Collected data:
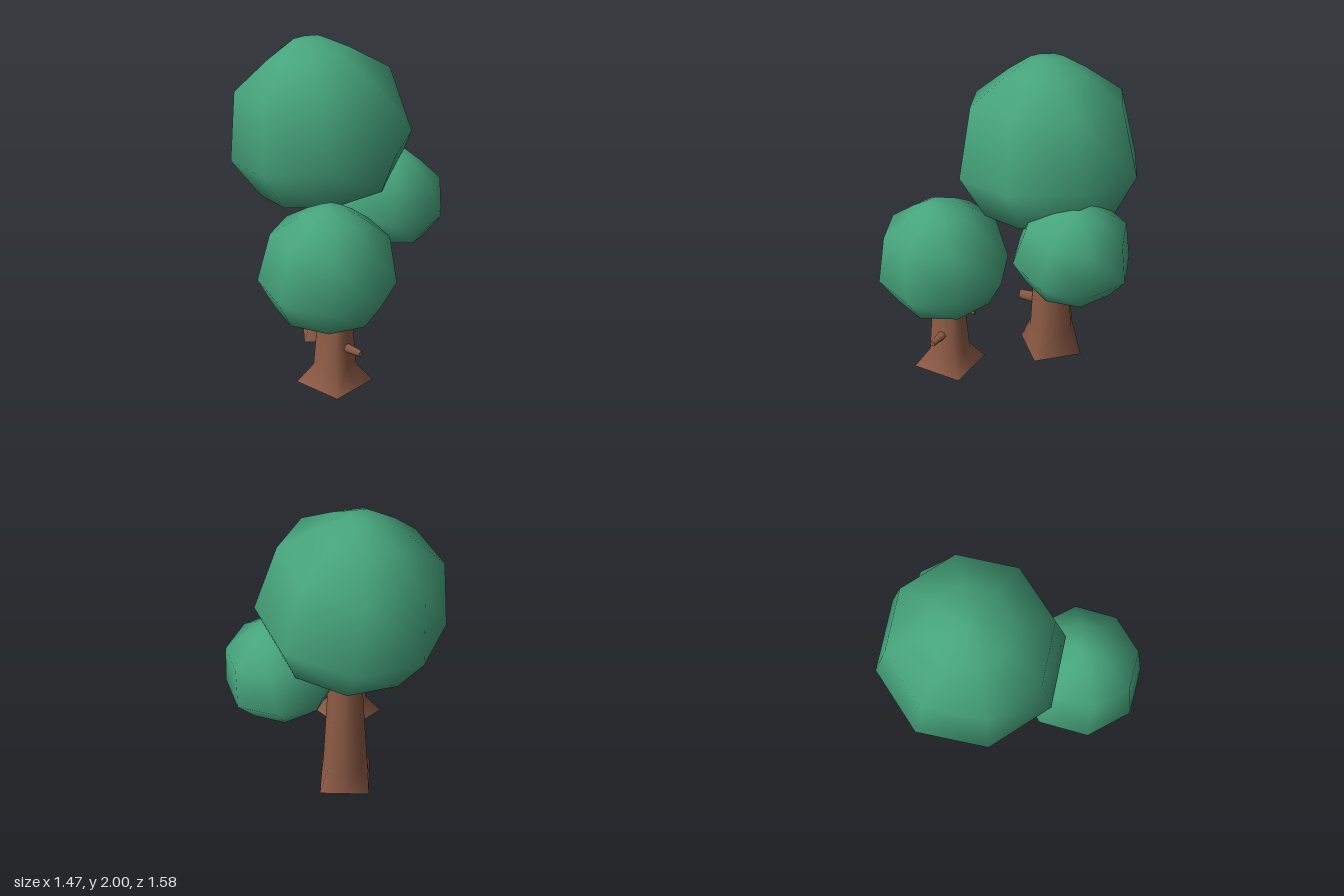
import * as THREE from 'three';
import { mergeVertices } from 'three/addons/utils/BufferGeometryUtils.js';

const V = (x, y, z) => new THREE.Vector3(x, y, z);
const UP = V(0, 1, 0);

export function createModel() {
  const group = new THREE.Group();
  const leafGreen = new THREE.MeshStandardMaterial({ color: 0x46a47c });
  leafGreen.name = 'leafGreen';
  const barkBrown = new THREE.MeshStandardMaterial({ color: 0x8b5a44 });
  barkBrown.name = 'barkBrown';

  const add = (name, geometry, material, position) => {
    const mesh = new THREE.Mesh(geometry, material);
    mesh.name = name;
    mesh.position.copy(position);
    group.add(mesh);
    return mesh;
  };

  // Leaf crown: eight-sided blob with a flat underside, leaning along an axis
  const profile = [[0, -0.3], [0.27, -0.29], [0.43, -0.26], [0.58, 0],
    [0.49, 0.437], [0.255, 0.603], [0.105, 0.69], [0, 0.695]]
    .map(([r, y]) => new THREE.Vector2(r, y));
  const crownShape = new THREE.LatheGeometry(profile, 8);
  function crown(name, center, lean, yaw, width, height) {
    const mesh = add(name, crownShape, leafGreen, center);
    mesh.quaternion.setFromUnitVectors(UP, lean.normalize())
      .multiply(new THREE.Quaternion().setFromAxisAngle(UP, yaw));
    mesh.scale.set(width, height, width);
  }
  crown('largeCrown', V(-0.16, 1.305, -0.11), V(-0.095, 1, 0.095), 0.06, 1, 1);
  crown('frontCrown', V(0.32, 0.675, 0.375), V(0.085, 1, 0.02), 0, 0.72, 0.7);
  crown('backCrown', V(0.115, 0.87, -0.42), V(0.08, 1, -0.16), -0.03, 0.635, 0.58);

  // Trunk: each row is [height, radius on the axes, radius on the diagonals], top to bottom
  function trunk(name, center, rows) {
    let g = new THREE.CylinderGeometry(1, 1, 1, 8, rows.length - 1, true);
    const p = g.attributes.position;
    for (let i = 0; i < p.count; i++) {
      const [y, axis, diagonal] = rows[Math.floor(i / 9)];
      const a = (i % 9) * Math.PI / 4;
      const r = (i % 9) % 2 ? diagonal : axis;
      p.setXYZ(i, Math.sin(a) * r, y, Math.cos(a) * r);
    }
    g.deleteAttribute('uv');
    g.deleteAttribute('normal');
    g = mergeVertices(g);
    g.computeVertexNormals();
    add(name, g, barkBrown, center);

    // Square foot closing the underside
    const [, axis, diagonal] = rows[rows.length - 1];
    const foot = new THREE.CircleGeometry(Math.max(axis, diagonal), 4);
    if (diagonal > axis) foot.rotateZ(Math.PI / 4);
    foot.rotateX(Math.PI / 2);
    add(name + 'Foot', foot, barkBrown, center);
  }
  trunk('largeTrunk', V(-0.145, 0, -0.145),
    [[1.1, 0.09, 0.09], [0.18, 0.147, 0.142], [0, 0.225, 0.159]]);
  trunk('smallTrunk', V(0.345, 0, 0.335),
    [[0.5, 0.083, 0.1], [0.12, 0.105, 0.13], [0, 0.165, 0.2333]]);

  // Broken branch stubs
  function branch(name, from, to, r0, r1) {
    const dir = to.clone().sub(from);
    const g = new THREE.CylinderGeometry(r1, r0, dir.length(), 6);
    const mesh = add(name, g, barkBrown, from.clone().add(to).multiplyScalar(0.5));
    mesh.quaternion.setFromUnitVectors(UP, dir.normalize());
  }
  branch('largeTrunkStub', V(-0.1, 0.37, -0.1), V(-0.065, 0.383, 0.045), 0.042, 0.032);
  branch('smallTrunkSideStub', V(0.4, 0.255, 0.33), V(0.55, 0.252, 0.33), 0.032, 0.019);
  branch('smallTrunkBackStub', V(0.35, 0.42, 0.3), V(0.35, 0.437, 0.135), 0.022, 0.013);
  branch('crownBranch', V(-0.12, 0.78, -0.17), V(0.08, 0.87, -0.38), 0.04, 0.025);
  return group;
}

• **WORK INSTRUCTION**: Each record, word for word, should be printed again without its pictures.

• **EXPECTED OUTPUT**:
import * as THREE from 'three';
import { mergeVertices } from 'three/addons/utils/BufferGeometryUtils.js';

const V = (x, y, z) => new THREE.Vector3(x, y, z);
const UP = V(0, 1, 0);

export function createModel() {
  const group = new THREE.Group();
  const leafGreen = new THREE.MeshStandardMaterial({ color: 0x46a47c });
  leafGreen.name = 'leafGreen';
  const barkBrown = new THREE.MeshStandardMaterial({ color: 0x8b5a44 });
  barkBrown.name = 'barkBrown';

  const add = (name, geometry, material, position) => {
    const mesh = new THREE.Mesh(geometry, material);
    mesh.name = name;
    mesh.position.copy(position);
    group.add(mesh);
    return mesh;
  };

  // Leaf crown: eight-sided blob with a flat underside, leaning along an axis
  const profile = [[0, -0.3], [0.27, -0.29], [0.43, -0.26], [0.58, 0],
    [0.49, 0.437], [0.255, 0.603], [0.105, 0.69], [0, 0.695]]
    .map(([r, y]) => new THREE.Vector2(r, y));
  const crownShape = new THREE.LatheGeometry(profile, 8);
  function crown(name, center, lean, yaw, width, height) {
    const mesh = add(name, crownShape, leafGreen, center);
    mesh.quaternion.setFromUnitVectors(UP, lean.normalize())
      .multiply(new THREE.Quaternion().setFromAxisAngle(UP, yaw));
    mesh.scale.set(width, height, width);
  }
  crown('largeCrown', V(-0.16, 1.305, -0.11), V(-0.095, 1, 0.095), 0.06, 1, 1);
  crown('frontCrown', V(0.32, 0.675, 0.375), V(0.085, 1, 0.02), 0, 0.72, 0.7);
  crown('backCrown', V(0.115, 0.87, -0.42), V(0.08, 1, -0.16), -0.03, 0.635, 0.58);

  // Trunk: each row is [height, radius on the axes, radius on the diagonals], top to bottom
  function trunk(name, center, rows) {
    let g = new THREE.CylinderGeometry(1, 1, 1, 8, rows.length - 1, true);
    const p = g.attributes.position;
    for (let i = 0; i < p.count; i++) {
      const [y, axis, diagonal] = rows[Math.floor(i / 9)];
      const a = (i % 9) * Math.PI / 4;
      const r = (i % 9) % 2 ? diagonal : axis;
      p.setXYZ(i, Math.sin(a) * r, y, Math.cos(a) * r);
    }
    g.deleteAttribute('uv');
    g.deleteAttribute('normal');
    g = mergeVertices(g);
    g.computeVertexNormals();
    add(name, g, barkBrown, center);

    // Square foot closing the underside
    const [, axis, diagonal] = rows[rows.length - 1];
    const foot = new THREE.CircleGeometry(Math.max(axis, diagonal), 4);
    if (diagonal > axis) foot.rotateZ(Math.PI / 4);
    foot.rotateX(Math.PI / 2);
    add(name + 'Foot', foot, barkBrown, center);
  }
  trunk('largeTrunk', V(-0.145, 0, -0.145),
    [[1.1, 0.09, 0.09], [0.18, 0.147, 0.142], [0, 0.225, 0.159]]);
  trunk('smallTrunk', V(0.345, 0, 0.335),
    [[0.5, 0.083, 0.1], [0.12, 0.105, 0.13], [0, 0.165, 0.2333]]);

  // Broken branch stubs
  function branch(name, from, to, r0, r1) {
    const dir = to.clone().sub(from);
    const g = new THREE.CylinderGeometry(r1, r0, dir.length(), 6);
    const mesh = add(name, g, barkBrown, from.clone().add(to).multiplyScalar(0.5));
    mesh.quaternion.setFromUnitVectors(UP, dir.normalize());
  }
  branch('largeTrunkStub', V(-0.1, 0.37, -0.1), V(-0.065, 0.383, 0.045), 0.042, 0.032);
  branch('smallTrunkSideStub', V(0.4, 0.255, 0.33), V(0.55, 0.252, 0.33), 0.032, 0.019);
  branch('smallTrunkBackStub', V(0.35, 0.42, 0.3), V(0.35, 0.437, 0.135), 0.022, 0.013);
  branch('crownBranch', V(-0.12, 0.78, -0.17), V(0.08, 0.87, -0.38), 0.04, 0.025);
  return group;
}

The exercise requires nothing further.